The lack of a dominant audience or critical favorite on Broadway this season — on the order of such past shows as “The Book of Mormon” (nine Tonys) or even last year’s winner, “Kinky Boots” (six Tonys) — meant the awards were harder to predict, and were spread around more equally, to 13 productions. No show this year won more than four awards.
The Tonys for lead actors, for example, went to performers in four productions: Cranston, Harris, McDonald and Jessie Mueller (“Beautiful: The Carole King Musical”). Best choreography went to Warren Carlyle for “After Midnight,” a revue. And the awards for best score and orchestrations went to Jason Robert Brown for “The Bridges of Madison County” — a show that wasn’t even nominated for best musical.
A few lightly nominated shows, such as the musicals “Bullets Over Broadway” and “If/Then” and the plays “Mothers and Sons,” “Casa Valentina” and “Outside Mullingar,” were left winless.
Some winners acknowledged those who were overlooked. “Denzel, Denzel, Denzel!” Leon said in his acceptance speech, referring to Denzel Washington, the only “Raisin” leading actor not to receive a Tony nomination.
Leon went on to wish that every kid in the country had “a little piece of theater in their daily education lives.” (He also gave a shout-out to his next Broadway project, the Tupac Shakur musical “Holler If Ya Hear Me,” opening later this month.)
The producers of the Tony telecast, long afflicted with anemic ratings, have been trying especially hard of late to goose the numbers with a gallery of celebrity presenters. A result is that some have very tenuous connections to the theater.
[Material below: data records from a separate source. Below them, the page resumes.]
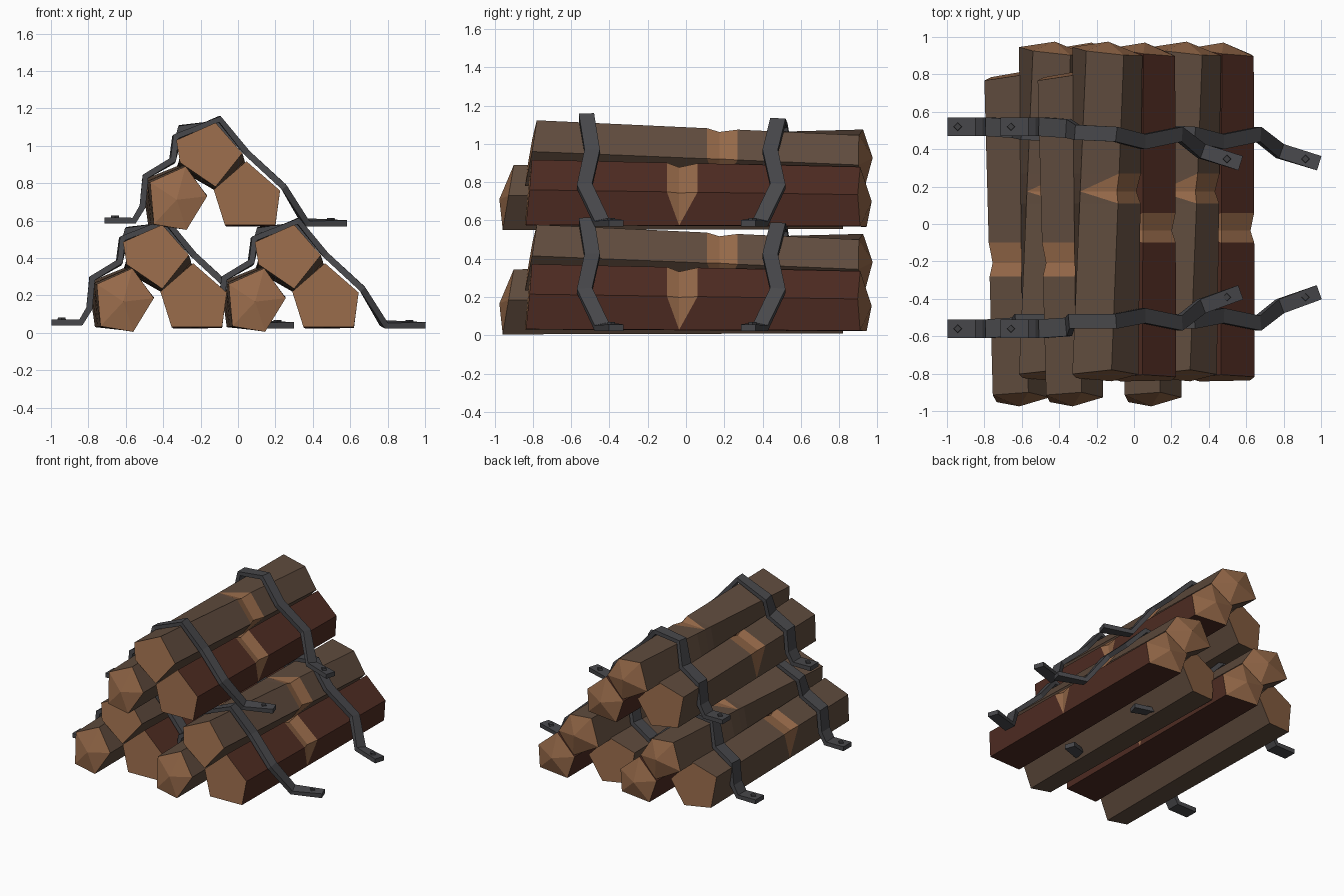
import bpy, bmesh, math
from mathutils import Vector

if "Cube" in bpy.data.objects:
    bpy.data.objects.remove(bpy.data.objects["Cube"])


def mat(name, rgb):
    m = bpy.data.materials.new(name)
    m.diffuse_color = (*rgb, 1)
    m.use_nodes = True
    m.node_tree.nodes["Principled BSDF"].inputs["Base Color"].default_value = m.diffuse_color
    return m


BARK = mat("grey_brown_bark", (0.115, 0.071, 0.047))
RED = mat("dark_red_bark", (0.078, 0.025, 0.016))
WOOD = mat("cut_wood", (0.30, 0.14, 0.066))
IRON = mat("dark_iron", (0.064, 0.064, 0.070))
BOLT = mat("bolt_iron", (0.05, 0.05, 0.055))


def finish(bm, name, mats):
    bmesh.ops.recalc_face_normals(bm, faces=bm.faces)
    me = bpy.data.meshes.new(name)
    bm.to_mesh(me)
    bm.free()
    for m in mats:
        me.materials.append(m)
    ob = bpy.data.objects.new(name, me)
    bpy.context.collection.objects.link(ob)
    return ob


def make_log(name, bark, front, back, yf, yb, tip, notch, cut, off):
    """Five-sided log: slanted ends, one pointed cap, and an axe notch on two corners.
    yf / yb give (y at the centre, slope by x, slope by z)."""
    bm = bmesh.new()

    def end_ring(pts, e):
        c = [sum(p[i] for p in pts) / 5 for i in (0, 1)]
        return [Vector((x, e[0] + e[1] * (x - c[0]) + e[2] * (z - c[1]), z)) for x, z in pts]
    F, B = end_ring(front, yf), end_ring(back, yb)
    n1, n2 = notch

    def at(y):
        return [f.lerp(b, (y - f.y) / (b.y - f.y)) for f, b in zip(F, B)]
    A, M, C = at(n1), at(n1 * 0.6 + n2 * 0.4), at(n2)
    for i in cut:
        mid = sum(M, Vector()) / 5
        M[i] = M[i].lerp(mid, 0.12)
    R = [[bm.verts.new(p + Vector(off)) for p in ring] for ring in (F, A, M, C, B)]

    def face(vs, m):
        bm.faces.new(vs).material_index = m
    for r in range(4):
        for i in range(5):
            j = (i + 1) % 5
            a, b, c, d = R[r][i], R[r][j], R[r + 1][j], R[r + 1][i]
            ci, cj = i in cut, j in cut
            if r in (0, 3) or not (ci or cj):
                face((a, b, c, d), 0)
            elif ci and cj:
                face((a, b, c, d), 1)
            elif (r == 1) == ci:      # split so only the cut wedge is wood
                face((a, c, d), 1 if ci else 0)
                face((a, b, c), 0 if ci else 1)
            else:
                face((a, b, d), 0 if cj else 1)
                face((b, c, d), 1 if cj else 0)
    # ends: a flat cut one side, a shallow cone the other
    for ring, pts, sign in ((R[0], F, -1), (R[4], B, 1)):
        if sign * tip > 0:
            c = sum(pts, Vector()) / 5
            t = bm.verts.new(Vector((c.x, tip, c.z)) + Vector(off))
            for i in range(5):
                face((ring[i], ring[(i + 1) % 5], t), 1)
        else:
            face(ring, 1)
    # wedge triangles with no sunk corner stay bark
    sunk = {R[2][i] for i in cut}
    for f in bm.faces:
        if f.material_index == 1 and any(v in R[2] for v in f.verts) and not sunk & set(f.verts):
            f.material_index = 0
    finish(bm, name, (bark, WOOD))


def make_strap(name, pts, off):
    """Flat iron band swept over a bundle."""
    bm = bmesh.new()
    P = [Vector(p) + Vector(off) for p in pts]
    rings = []
    for i, p in enumerate(P):
        d0 = (p - P[max(i - 1, 0)]).normalized()
        d1 = (P[min(i + 1, len(P) - 1)] - p).normalized()
        t = (d0 + d1).normalized()
        w = (Vector((0, 1, 0)) - t * t.y).normalized()
        n = w.cross(t)
        hw = 0.05 if i < 5 else 0.04
        h = 0.017
        rings.append([bm.verts.new(p + w * a * hw - n * b * h)
                      for a, b in ((-1, -1), (1, -1), (1, 1), (-1, 1))])
    for a, b in zip(rings, rings[1:]):
        for i in range(4):
            j = (i + 1) % 4
            bm.faces.new((a[i], a[j], b[j], b[i]))
    bm.faces.new(rings[0])
    bm.faces.new(rings[-1])
    finish(bm, name, (IRON,))
    # square bolt on each foot
    for k, (a, b) in enumerate(((P[0], P[1]), (P[-1], P[-2]))):
        c = a.lerp(b, 0.35) + Vector((0, 0, 0.02))
        bm = bmesh.new()
        bmesh.ops.create_cone(bm, cap_ends=True, segments=4, radius1=0.023, radius2=0.02, depth=0.014)
        bmesh.ops.translate(bm, verts=bm.verts, vec=c)
        finish(bm, f"{name}_bolt_{k + 1}", (BOLT,))


# end profiles (x, z), clockwise from the left corner
TOP_F = [(-.615, .485), (-.405, .578), (-.262, .415), (-.405, .235), (-.595, .365)]
TOP_B = [(-.54, .53), (-.34, .50), (-.24, .345), (-.38, .20), (-.615, .335)]
LEFT_F = [(-.755, .26), (-.565, .345), (-.45, .185), (-.56, .005), (-.735, .035)]
LEFT_B = [(-.80, .27), (-.60, .35), (-.45, .19), (-.56, .01), (-.765, .03)]
RIGHT_F = [(-.415, .22), (-.24, .372), (-.06, .215), (-.085, .032), (-.355, .03)]
RIGHT_B = [(-.405, .20), (-.235, .335), (-.065, .19), (-.085, .025), (-.345, .022)]

# band path: x, z, y on the front band, y on the back band
PATH = [(-.998, .055, -.56, .52), (-.84, .055, -.56, .52), (-.795, .13, -.56, .52),
        (-.78, .29, -.56, .52), (-.635, .375, -.55, .51), (-.62, .50, -.52, .49),
        (-.385, .598, -.52, .48), (-.235, .415, -.49, .44), (-.04, .235, -.53, .48),
        (.075, .045, -.44, .39), (.285, .04, -.365, .325)]

# three bundles: two on the ground, one on top
for tag, off in (("left", (0, 0, 0)), ("right", (.705, 0, 0)), ("upper", (.285, 0, .545))):
    make_log(f"{tag}_bundle_top_log", BARK, TOP_F, TOP_B, (-.81, .03, .18), (.92, -.12, -.06),
             .975, (.11, .27), (1, 2), off)
    make_log(f"{tag}_bundle_left_log", BARK, LEFT_F, LEFT_B, (-.93, 0, .17), (.80, .17, -.05),
             -.975, (-.28, -.1), (0, 1), off)
    make_log(f"{tag}_bundle_right_log", RED, RIGHT_F, RIGHT_B, (-.825, .02, .1), (.92, -.13, -.06),
             .97, (-.1, .06), (1, 2), off)
    make_strap(f"{tag}_bundle_front_strap", [(x, yf, z) for x, z, yf, yb in PATH], off)
    # the back band sits squarer on the log's far shoulder
    back = [(x + (.03 if i == 5 else 0), yb, z + (.05 if i == 5 else -.025 if i == 6 else 0))
            for i, (x, z, yf, yb) in enumerate(PATH)]
    make_strap(f"{tag}_bundle_back_strap", back, off)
This year, the ranks of presenters included Clint Eastwood, Lucy Liu, Emmy Rossum, Wayne Brady and Kate Mara. Others who made appearances, like Bradley Cooper and Gloria Estefan, have forthcoming Broadway projects.
Jackman is always an energizing presence. This year, he went a step further, actually mimicking the Energizer bunny. The broadcast started with the visually odd shtick of Jackman bouncing up and down as he passed various nominees backstage at Radio City. (The sequence turned out to be a tribute to hoofer Bobby Van in the ’53 musical film “Small Town Girl.”)
Reaffirming its history as a cavalcade of plugola, the show was front-loaded with numbers from the nominated musicals — and even some that weren’t. Jonathan Groff introduced Idina Menzel in a number from “If/Then,” and RuPaul did the preliminaries for Harris to perform as Hedwig, from “Hedwig and the Angry Inch.”
The magnitude of promotion, though, has become so pronounced that some of the content that people who care about the theater want to see has been shunted to the margins. The awards for such key contributions as book of musical, choreography, set design and lighting — heck, even for the music in a musical — were presented during commercials. In addition to the numbers from current shows, the Tonys attempted to show their hipness with a guest appearance by LL Cool J and T.I., who rapped a number from “The Music Man” with Jackman.
The 40-odd plays, revues and musicals, new and in revival, that opened in one of Broadway’s 40 designated theaters during the 2013-14 season were eligible for the Tonys. The awards in 26 categories are voted on by 868 producers, touring-house producers, playwrights, directors, actors, press agents and a few journalists.
Several of the nominated productions have ties to Washington. “If/Then” — the ambitious if poorly received musical by the creators of “Next to Normal” that stars Menzel as a woman on two separate life paths — had its tryout last fall at Washington’s National Theatre. Other nominees that have local connections included director and D.C. native Leigh Silverman, who was nominated for her work on the revival of the musical “Violet.”
Two actresses who honed their performances at Arena Stage — Mary Bridget Davies, of “A Night With Janis Joplin,” and Estelle Parsons, of “The Velocity of Autumn” — were nominated as leading actress, respectively, in a musical and a play.
Neither won. But Davies got a consolation prize that seemed to make her happy. She got to dance with Jackman in an aisle of the cavernous hall.